PROBLEM TO WORK ON:
Don't include pictures. Quote the lines below from the first through the line that contains "0.04, 0.015, 0.008)".

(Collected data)
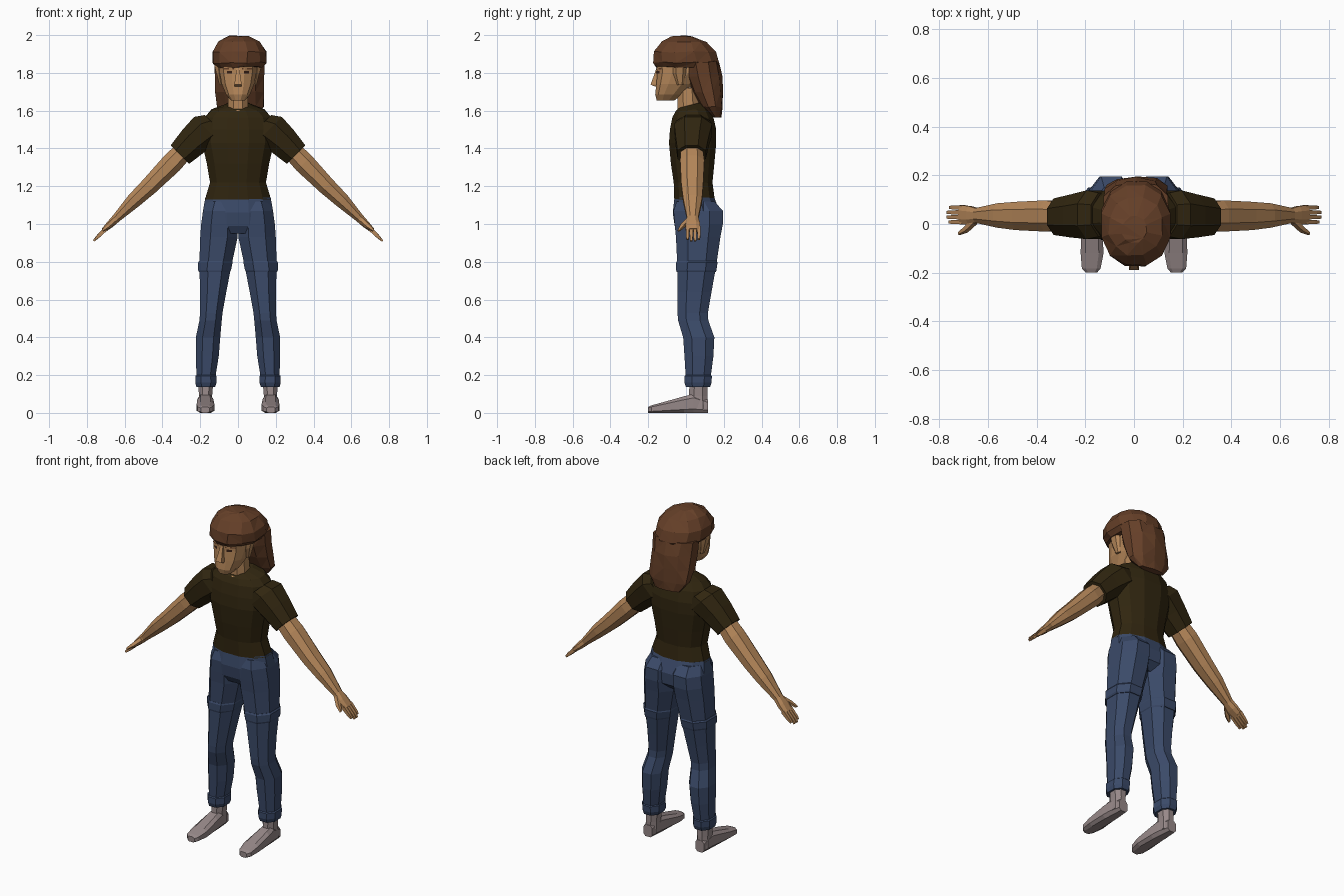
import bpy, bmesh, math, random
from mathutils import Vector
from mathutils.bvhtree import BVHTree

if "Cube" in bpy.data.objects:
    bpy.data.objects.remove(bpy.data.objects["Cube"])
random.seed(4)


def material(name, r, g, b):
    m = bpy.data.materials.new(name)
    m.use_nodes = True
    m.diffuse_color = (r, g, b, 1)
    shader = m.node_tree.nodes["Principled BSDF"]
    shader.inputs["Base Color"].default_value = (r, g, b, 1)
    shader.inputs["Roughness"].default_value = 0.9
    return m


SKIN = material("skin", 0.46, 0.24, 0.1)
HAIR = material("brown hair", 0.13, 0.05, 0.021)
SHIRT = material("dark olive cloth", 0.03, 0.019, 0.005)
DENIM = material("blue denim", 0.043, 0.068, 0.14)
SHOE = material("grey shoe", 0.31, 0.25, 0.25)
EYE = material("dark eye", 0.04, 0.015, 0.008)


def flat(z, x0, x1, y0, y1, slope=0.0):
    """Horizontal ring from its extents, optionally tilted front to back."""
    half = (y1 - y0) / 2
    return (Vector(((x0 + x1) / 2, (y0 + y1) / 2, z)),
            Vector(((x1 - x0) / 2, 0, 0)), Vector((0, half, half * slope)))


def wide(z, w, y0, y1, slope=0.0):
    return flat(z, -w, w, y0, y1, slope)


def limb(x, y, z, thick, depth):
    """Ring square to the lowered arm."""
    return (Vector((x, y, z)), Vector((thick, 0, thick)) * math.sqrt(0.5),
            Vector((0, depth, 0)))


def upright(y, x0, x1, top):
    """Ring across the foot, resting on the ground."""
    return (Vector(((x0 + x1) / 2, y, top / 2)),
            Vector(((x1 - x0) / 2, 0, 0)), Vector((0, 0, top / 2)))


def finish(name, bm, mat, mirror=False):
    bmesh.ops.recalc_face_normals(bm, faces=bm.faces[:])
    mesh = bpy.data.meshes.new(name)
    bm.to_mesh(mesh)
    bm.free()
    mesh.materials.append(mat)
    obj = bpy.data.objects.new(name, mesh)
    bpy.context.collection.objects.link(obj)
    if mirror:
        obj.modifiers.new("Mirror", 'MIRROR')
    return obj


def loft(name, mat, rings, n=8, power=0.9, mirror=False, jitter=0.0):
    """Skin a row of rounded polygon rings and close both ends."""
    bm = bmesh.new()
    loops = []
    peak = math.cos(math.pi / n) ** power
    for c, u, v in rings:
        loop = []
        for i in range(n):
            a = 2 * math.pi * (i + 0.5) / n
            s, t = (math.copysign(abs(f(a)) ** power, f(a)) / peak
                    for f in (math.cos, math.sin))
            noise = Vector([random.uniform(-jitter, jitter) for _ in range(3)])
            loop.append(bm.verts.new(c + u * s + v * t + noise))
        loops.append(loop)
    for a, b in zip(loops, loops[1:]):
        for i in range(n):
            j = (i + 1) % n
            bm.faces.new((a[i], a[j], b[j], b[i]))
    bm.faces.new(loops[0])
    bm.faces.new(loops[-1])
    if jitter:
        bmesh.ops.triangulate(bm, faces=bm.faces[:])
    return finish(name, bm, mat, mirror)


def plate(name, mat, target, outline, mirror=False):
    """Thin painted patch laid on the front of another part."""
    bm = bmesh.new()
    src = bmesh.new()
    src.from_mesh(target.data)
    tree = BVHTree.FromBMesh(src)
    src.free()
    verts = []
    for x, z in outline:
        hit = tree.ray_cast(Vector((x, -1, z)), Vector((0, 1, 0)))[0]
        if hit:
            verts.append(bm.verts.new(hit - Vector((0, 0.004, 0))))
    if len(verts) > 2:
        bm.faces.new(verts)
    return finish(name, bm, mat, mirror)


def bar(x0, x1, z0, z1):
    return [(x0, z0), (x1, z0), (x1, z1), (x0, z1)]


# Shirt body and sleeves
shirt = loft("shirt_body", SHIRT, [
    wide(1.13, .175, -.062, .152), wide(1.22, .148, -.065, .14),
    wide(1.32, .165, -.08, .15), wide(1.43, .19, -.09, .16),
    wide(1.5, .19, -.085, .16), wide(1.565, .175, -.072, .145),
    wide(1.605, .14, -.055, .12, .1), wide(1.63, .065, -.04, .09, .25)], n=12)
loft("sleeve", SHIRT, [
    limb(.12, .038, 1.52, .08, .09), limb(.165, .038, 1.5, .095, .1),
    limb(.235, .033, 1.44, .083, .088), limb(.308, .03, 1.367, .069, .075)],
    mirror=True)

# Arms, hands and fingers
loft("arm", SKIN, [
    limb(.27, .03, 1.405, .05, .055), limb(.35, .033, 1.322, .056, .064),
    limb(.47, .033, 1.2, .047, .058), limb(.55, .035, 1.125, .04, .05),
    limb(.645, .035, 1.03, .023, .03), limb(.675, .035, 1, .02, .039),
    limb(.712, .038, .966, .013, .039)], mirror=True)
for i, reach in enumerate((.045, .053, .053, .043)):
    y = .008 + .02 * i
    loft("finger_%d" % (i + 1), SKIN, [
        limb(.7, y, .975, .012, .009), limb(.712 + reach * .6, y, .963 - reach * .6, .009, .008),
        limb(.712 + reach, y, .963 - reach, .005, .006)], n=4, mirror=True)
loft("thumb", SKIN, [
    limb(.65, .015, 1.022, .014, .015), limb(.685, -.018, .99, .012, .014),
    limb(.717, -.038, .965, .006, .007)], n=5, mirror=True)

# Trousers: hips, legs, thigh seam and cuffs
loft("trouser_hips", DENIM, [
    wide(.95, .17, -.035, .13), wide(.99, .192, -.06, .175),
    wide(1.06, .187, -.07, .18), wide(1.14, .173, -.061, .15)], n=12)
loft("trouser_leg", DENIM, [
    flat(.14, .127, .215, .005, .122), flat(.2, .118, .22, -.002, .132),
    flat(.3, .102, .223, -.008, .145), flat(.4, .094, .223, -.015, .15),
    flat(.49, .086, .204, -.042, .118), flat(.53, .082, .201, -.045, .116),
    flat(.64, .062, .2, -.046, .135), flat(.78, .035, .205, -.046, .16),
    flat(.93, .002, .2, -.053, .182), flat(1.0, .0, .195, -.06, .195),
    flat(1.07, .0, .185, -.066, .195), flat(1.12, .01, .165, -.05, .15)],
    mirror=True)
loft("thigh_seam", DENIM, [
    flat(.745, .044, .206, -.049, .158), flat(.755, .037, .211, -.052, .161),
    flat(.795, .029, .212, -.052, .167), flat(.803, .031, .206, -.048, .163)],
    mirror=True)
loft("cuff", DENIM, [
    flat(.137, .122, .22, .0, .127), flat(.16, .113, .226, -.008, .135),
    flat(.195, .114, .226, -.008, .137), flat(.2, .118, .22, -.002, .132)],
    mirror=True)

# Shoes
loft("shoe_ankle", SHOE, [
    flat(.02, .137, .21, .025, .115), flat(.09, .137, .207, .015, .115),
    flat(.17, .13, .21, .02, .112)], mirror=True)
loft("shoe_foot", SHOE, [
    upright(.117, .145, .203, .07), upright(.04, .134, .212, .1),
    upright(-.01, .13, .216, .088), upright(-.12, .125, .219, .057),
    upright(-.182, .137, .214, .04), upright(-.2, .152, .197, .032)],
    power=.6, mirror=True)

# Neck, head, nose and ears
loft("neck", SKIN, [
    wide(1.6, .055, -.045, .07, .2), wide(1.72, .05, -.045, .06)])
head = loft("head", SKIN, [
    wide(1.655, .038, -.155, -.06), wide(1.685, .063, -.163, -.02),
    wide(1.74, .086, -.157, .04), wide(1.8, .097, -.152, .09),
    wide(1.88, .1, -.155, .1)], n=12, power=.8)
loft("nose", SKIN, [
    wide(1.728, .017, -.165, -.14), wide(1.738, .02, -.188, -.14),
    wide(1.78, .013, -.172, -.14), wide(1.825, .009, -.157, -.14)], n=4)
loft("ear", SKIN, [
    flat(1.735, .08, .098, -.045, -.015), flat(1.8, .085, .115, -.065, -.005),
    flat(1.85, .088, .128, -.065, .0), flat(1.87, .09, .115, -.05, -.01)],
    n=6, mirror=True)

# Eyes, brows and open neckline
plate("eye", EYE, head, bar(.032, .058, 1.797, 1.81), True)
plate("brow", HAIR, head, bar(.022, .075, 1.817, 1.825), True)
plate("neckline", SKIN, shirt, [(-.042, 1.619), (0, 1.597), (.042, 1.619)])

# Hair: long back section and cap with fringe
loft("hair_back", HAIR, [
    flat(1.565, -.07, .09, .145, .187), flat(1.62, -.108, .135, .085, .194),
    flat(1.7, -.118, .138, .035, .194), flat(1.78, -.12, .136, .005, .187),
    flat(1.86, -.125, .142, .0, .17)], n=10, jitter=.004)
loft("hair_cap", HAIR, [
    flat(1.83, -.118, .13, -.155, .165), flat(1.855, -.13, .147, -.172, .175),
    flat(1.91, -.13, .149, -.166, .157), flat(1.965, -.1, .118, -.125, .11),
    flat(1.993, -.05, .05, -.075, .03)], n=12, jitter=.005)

ANSWER SECTION:
import bpy, bmesh, math, random
from mathutils import Vector
from mathutils.bvhtree import BVHTree

if "Cube" in bpy.data.objects:
    bpy.data.objects.remove(bpy.data.objects["Cube"])
random.seed(4)


def material(name, r, g, b):
    m = bpy.data.materials.new(name)
    m.use_nodes = True
    m.diffuse_color = (r, g, b, 1)
    shader = m.node_tree.nodes["Principled BSDF"]
    shader.inputs["Base Color"].default_value = (r, g, b, 1)
    shader.inputs["Roughness"].default_value = 0.9
    return m


SKIN = material("skin", 0.46, 0.24, 0.1)
HAIR = material("brown hair", 0.13, 0.05, 0.021)
SHIRT = material("dark olive cloth", 0.03, 0.019, 0.005)
DENIM = material("blue denim", 0.043, 0.068, 0.14)
SHOE = material("grey shoe", 0.31, 0.25, 0.25)
EYE = material("dark eye", 0.04, 0.015, 0.008)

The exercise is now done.